If you are trying to select text to create highlights or citations, remember that you must now click or tap on the first word, and then click or tap on the last word.
One moment ...
Default project is now your active project.
Project items

Items saved from this book

This book has been saved
Highlights (0)
Some of your highlights are legacy items.

Highlights saved before July 30, 2012 will not be displayed on their respective source pages.

You can easily re-create the highlights by opening the book page or article, selecting the text, and clicking “Highlight.”

Citations (0)
Some of your citations are legacy items.

Any citation created before July 30, 2012 will labeled as a “Cited page.” New citations will be saved as cited passages, pages or articles.

We also added the ability to view new citations from your projects or the book or article where you created them.

Notes (0)
Bookmarks (0)

You have no saved items from this book

Project items include:
  • Saved book/article
  • Highlights
  • Quotes/citations
  • Notes
  • Bookmarks
Notes
Cite this page

Cited page

Style
Citations are available only to our active members.
Buy instant access to cite pages or passages in MLA, APA and Chicago citation styles.

(Einhorn, 1992, p. 25)

(Einhorn 25)

1. Lois J. Einhorn, Abraham Lincoln, the Orator: Penetrating the Lincoln Legend (Westport, CT: Greenwood Press, 1992), 25, http://www.questia.com/read/27419298.

Cited page

Bookmark this page
The Cambridge Modern History: Planned by the Late Lord Acton - Vol. 4
Table of contents

Table of contents

Settings

Settings

Typeface
Text size Smaller Larger Reset View mode
Search within

Search within this book

Look up

Look up a word

  • Dictionary
  • Thesaurus
Please submit a word or phrase above.
Print this page

Print this page

Why can't I print more than one page at a time?

Help
Full screen
/ 1006

matching results for page

    Questia reader help

    How to highlight and cite specific passages

    1. Click or tap the first word you want to select.
    2. Click or tap the last word you want to select, and you’ll see everything in between get selected.
    3. You’ll then get a menu of options like creating a highlight or a citation from that passage of text.

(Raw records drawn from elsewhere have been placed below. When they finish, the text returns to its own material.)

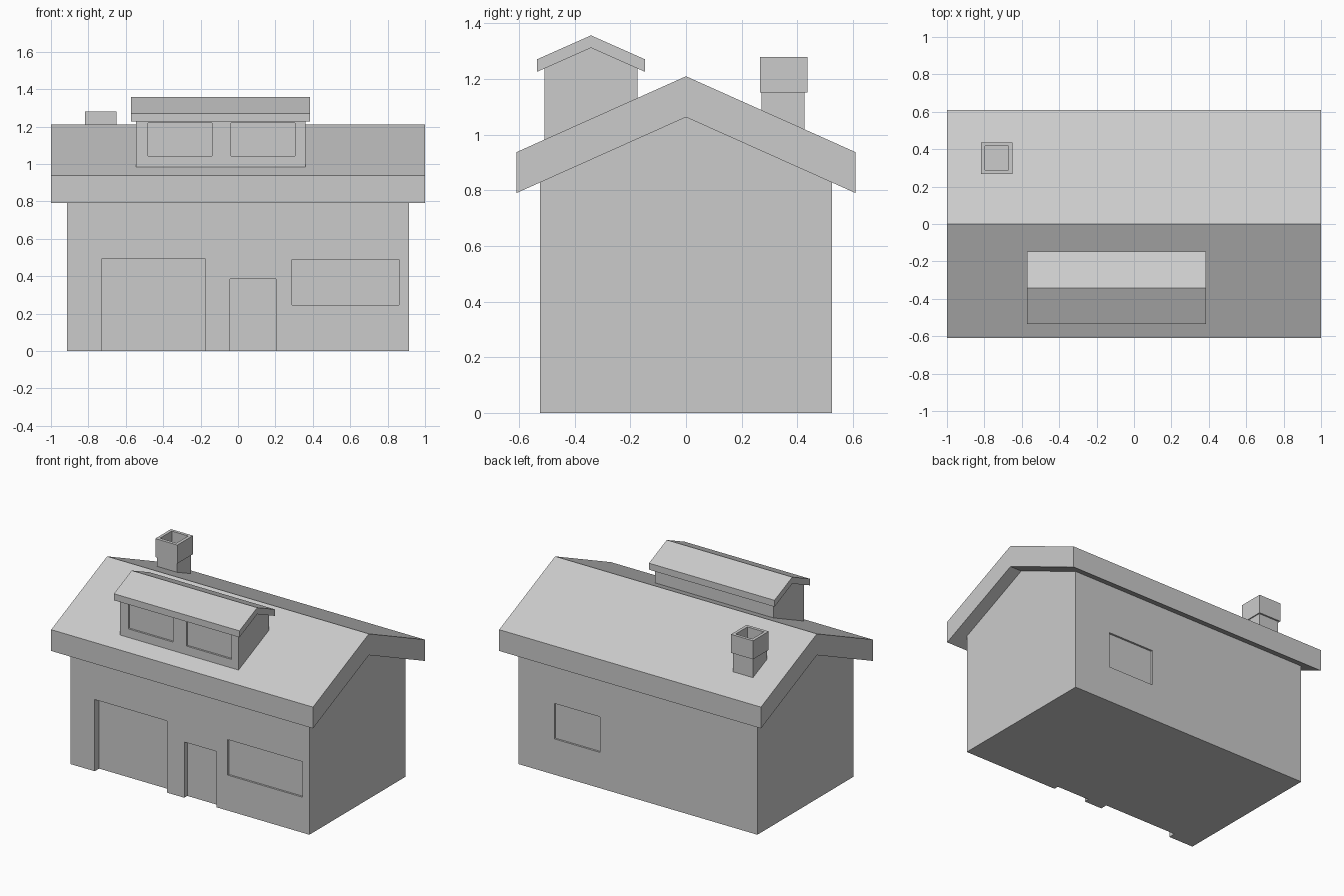
import bpy

if "Cube" in bpy.data.objects:
    bpy.data.objects.remove(bpy.data.objects["Cube"])


def make(name, verts, faces):
    me = bpy.data.meshes.new(name)
    me.from_pydata(verts, [], faces)
    ob = bpy.data.objects.new(name, me)
    bpy.context.collection.objects.link(ob)
    return ob


def extrude_x(name, profile, x0, x1):
    """Prism along x from a counter-clockwise (y, z) profile."""
    n = len(profile)
    verts = [(x, y, z) for x in (x0, x1) for y, z in profile]
    faces = [list(range(n))[::-1], list(range(n, 2 * n))]
    faces += [(i, (i + 1) % n, n + (i + 1) % n, n + i) for i in range(n)]
    return make(name, verts, faces)


def box(name, x0, x1, y0, y1, z0, z1):
    return extrude_x(name, [(y0, z0), (y1, z0), (y1, z1), (y0, z1)], x0, x1)


def cut(ob, *dims):
    """Carve a box out of an object."""
    c = box("cutter", *dims)
    c.hide_render = True
    m = ob.modifiers.new("recess", 'BOOLEAN')
    m.operation, m.solver, m.object = 'DIFFERENCE', 'EXACT', c
    bpy.context.view_layer.objects.active = ob
    bpy.ops.object.modifier_apply(modifier=m.name)
    bpy.data.objects.remove(c, do_unlink=True)


def gable_roof(name, x0, x1, yc, half, eave_lo, eave_hi, apex_lo, apex_hi):
    return extrude_x(name, [(yc - half, eave_lo), (yc, apex_lo), (yc + half, eave_lo),
                            (yc + half, eave_hi), (yc, apex_hi), (yc - half, eave_hi)], x0, x1)


def roof_z(y):
    """Height of the main roof's upper surface."""
    return 1.21 - abs(y) * 0.443


SINK = 0.02  # how far roof parts are embedded

# Main walls with gable ends
walls = extrude_x("walls", [(-0.525, 0), (0.525, 0), (0.525, 0.835),
                            (0, 1.07), (-0.525, 0.835)], -0.913, 0.913)
# Front openings: x range, z range, depth (garage, door, window)
for x0, x1, z0, z1, d in ((-0.727, -0.176, -0.1, 0.495, 0.048),
                          (-0.043, 0.203, -0.1, 0.385, 0.033),
                          (0.289, 0.861, 0.245, 0.49, 0.013)):
    cut(walls, x0, x1, -0.7, -0.525 + d, z0, z1)
# Back window
cut(walls, 0.29, 0.637, 0.512, 0.7, 0.247, 0.492)

# Main roof
gable_roof("main_roof", -1, 1, 0, 0.61, 0.79, 0.937, 1.063, 1.21)

# Dormer walls, windows and roof
yf, yb, yc = -0.508, -0.175, -0.3415
dormer = extrude_x("dormer_walls", [(yf, roof_z(yf) - SINK), (yb, roof_z(yb) - SINK),
                                    (yb, 1.245), (yc, 1.318), (yf, 1.245)], -0.545, 0.36)
for x0 in (-0.482, -0.038):
    cut(dormer, x0, x0 + 0.343, -0.6, yf + 0.013, 1.042, 1.218)
gable_roof("dormer_roof", -0.573, 0.386, yc, 0.194, 1.226, 1.271, 1.312, 1.357)

# Chimney shaft and hollow cap
extrude_x("chimney_shaft", [(0.272, roof_z(0.272) - SINK), (0.426, roof_z(0.426) - SINK),
                            (0.426, 1.155), (0.272, 1.155)], -0.81, -0.657)
cap = box("chimney_cap", -0.818, -0.65, 0.266, 0.437, 1.152, 1.28)
cut(cap, -0.797, -0.671, 0.288, 0.416, 1.16, 1.4)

    OK, got it!

    Cited passage

    Style
    Citations are available only to our active members.
    Buy instant access to cite pages or passages in MLA, APA and Chicago citation styles.

    "Portraying himself as an honest, ordinary person helped Lincoln identify with his audiences." (Einhorn, 1992, p. 25).

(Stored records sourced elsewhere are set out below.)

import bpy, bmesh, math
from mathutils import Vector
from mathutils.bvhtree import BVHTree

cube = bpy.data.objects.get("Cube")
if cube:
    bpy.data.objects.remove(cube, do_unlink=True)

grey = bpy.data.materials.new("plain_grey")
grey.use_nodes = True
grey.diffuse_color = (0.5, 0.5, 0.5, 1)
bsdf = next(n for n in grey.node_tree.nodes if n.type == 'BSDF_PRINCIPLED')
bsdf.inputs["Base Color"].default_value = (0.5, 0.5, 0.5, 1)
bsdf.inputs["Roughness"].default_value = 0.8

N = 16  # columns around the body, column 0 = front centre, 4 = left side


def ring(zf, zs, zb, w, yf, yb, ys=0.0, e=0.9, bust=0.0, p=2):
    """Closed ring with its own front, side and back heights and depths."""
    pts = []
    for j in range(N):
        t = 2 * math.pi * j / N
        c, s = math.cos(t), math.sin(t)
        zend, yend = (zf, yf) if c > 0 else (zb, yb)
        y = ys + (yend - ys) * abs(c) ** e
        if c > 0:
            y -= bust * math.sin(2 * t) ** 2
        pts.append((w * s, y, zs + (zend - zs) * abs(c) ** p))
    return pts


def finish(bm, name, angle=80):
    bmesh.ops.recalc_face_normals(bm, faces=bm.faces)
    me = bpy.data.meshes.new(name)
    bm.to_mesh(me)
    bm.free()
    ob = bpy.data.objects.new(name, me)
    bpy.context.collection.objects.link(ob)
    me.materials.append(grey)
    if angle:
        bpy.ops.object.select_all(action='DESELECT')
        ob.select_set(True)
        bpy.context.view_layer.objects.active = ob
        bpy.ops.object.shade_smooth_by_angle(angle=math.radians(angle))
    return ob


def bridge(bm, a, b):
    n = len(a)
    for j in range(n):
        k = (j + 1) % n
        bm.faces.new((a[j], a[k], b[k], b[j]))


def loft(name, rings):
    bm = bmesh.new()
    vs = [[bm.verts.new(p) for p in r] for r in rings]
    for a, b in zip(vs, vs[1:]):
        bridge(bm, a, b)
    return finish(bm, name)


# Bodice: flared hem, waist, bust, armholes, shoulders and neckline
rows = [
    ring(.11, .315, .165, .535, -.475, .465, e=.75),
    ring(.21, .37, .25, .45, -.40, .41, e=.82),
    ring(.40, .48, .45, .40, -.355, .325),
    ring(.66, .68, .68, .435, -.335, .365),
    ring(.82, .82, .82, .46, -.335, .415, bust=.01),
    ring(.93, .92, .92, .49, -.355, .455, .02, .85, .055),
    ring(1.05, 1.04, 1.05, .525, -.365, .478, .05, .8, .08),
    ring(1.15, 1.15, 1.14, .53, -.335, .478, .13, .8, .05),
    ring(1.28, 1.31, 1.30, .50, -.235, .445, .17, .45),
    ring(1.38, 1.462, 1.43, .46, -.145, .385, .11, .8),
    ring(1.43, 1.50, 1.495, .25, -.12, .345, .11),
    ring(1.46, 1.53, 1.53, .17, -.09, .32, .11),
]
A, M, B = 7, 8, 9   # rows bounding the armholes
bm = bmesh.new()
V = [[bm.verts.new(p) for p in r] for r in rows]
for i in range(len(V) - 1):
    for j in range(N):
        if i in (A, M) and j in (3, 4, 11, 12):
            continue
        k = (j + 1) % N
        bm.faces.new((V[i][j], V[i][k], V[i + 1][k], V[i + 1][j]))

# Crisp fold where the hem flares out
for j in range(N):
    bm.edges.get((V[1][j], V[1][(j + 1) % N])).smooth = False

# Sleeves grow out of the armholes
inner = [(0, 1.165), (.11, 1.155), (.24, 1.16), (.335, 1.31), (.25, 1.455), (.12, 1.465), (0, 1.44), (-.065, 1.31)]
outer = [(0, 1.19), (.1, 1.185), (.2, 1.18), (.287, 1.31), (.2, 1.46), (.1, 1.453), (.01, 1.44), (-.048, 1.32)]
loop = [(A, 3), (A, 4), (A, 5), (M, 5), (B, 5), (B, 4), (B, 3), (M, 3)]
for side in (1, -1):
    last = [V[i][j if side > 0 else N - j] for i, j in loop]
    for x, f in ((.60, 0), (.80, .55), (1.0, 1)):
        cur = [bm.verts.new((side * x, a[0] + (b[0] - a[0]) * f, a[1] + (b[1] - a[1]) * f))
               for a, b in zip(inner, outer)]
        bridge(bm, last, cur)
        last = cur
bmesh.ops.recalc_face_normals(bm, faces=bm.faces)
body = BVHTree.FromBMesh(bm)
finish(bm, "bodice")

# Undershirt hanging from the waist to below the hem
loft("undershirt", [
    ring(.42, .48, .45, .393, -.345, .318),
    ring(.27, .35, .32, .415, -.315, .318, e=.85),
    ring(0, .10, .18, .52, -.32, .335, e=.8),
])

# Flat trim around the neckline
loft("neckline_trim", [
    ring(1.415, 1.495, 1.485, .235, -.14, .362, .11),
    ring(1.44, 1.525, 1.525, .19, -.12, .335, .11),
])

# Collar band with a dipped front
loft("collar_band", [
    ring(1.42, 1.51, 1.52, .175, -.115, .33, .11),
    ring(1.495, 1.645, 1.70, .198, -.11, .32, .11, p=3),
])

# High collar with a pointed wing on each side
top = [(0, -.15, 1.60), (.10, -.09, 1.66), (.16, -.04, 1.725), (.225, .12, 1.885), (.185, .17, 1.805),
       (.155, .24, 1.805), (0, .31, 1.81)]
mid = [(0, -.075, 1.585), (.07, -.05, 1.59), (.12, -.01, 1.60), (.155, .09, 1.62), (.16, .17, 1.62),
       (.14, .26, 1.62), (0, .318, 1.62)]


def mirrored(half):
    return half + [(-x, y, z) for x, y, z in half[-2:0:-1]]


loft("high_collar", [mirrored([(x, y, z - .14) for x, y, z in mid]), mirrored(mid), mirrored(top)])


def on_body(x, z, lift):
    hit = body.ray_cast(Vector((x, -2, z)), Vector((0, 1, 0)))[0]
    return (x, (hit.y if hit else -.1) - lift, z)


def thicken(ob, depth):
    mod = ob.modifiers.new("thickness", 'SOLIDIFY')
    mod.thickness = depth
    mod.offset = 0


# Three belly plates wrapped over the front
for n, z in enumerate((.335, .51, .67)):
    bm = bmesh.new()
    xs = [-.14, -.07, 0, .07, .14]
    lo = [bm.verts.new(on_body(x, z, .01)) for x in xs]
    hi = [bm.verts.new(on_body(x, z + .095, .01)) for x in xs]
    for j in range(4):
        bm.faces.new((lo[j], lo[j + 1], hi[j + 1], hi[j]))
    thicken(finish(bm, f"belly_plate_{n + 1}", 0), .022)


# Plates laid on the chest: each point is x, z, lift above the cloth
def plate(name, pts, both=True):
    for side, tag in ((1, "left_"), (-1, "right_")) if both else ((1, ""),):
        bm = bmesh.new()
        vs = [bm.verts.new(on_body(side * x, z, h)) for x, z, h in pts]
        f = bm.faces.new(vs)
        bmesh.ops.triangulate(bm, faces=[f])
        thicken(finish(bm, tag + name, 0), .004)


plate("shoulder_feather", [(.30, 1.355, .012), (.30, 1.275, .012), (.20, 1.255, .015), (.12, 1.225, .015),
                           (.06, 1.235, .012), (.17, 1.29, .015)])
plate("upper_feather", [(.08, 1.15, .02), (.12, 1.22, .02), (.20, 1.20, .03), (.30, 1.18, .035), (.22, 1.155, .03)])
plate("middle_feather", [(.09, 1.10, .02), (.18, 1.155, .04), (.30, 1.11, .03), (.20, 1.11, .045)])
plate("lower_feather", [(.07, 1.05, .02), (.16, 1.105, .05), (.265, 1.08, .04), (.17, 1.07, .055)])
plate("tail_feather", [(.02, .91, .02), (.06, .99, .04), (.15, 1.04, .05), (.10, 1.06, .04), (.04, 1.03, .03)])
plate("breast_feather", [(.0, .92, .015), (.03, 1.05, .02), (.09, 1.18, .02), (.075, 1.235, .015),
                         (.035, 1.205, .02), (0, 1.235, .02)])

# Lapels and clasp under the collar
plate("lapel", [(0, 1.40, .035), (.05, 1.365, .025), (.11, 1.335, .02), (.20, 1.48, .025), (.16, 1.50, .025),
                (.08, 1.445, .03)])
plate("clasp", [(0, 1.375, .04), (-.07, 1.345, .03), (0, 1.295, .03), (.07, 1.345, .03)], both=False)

    "Portraying himself as an honest, ordinary person helped Lincoln identify with his audiences." (Einhorn 25)

    "Portraying himself as an honest, ordinary person helped Lincoln identify with his audiences."1

    1. Lois J. Einhorn, Abraham Lincoln, the Orator: Penetrating the Lincoln Legend (Westport, CT: Greenwood Press, 1992), 25, http://www.questia.com/read/27419298.

    Cited passage

    Thanks for trying Questia!

    Please continue trying out our research tools, but please note, full functionality is available only to our active members.

    Your work will be lost once you leave this Web page.

    Buy instant access to save your work.

    Already a member? Log in now.

    Author Advanced search

    Oops!

    An unknown error has occurred. Please click the button below to reload the page. If the problem persists, please try again in a little while.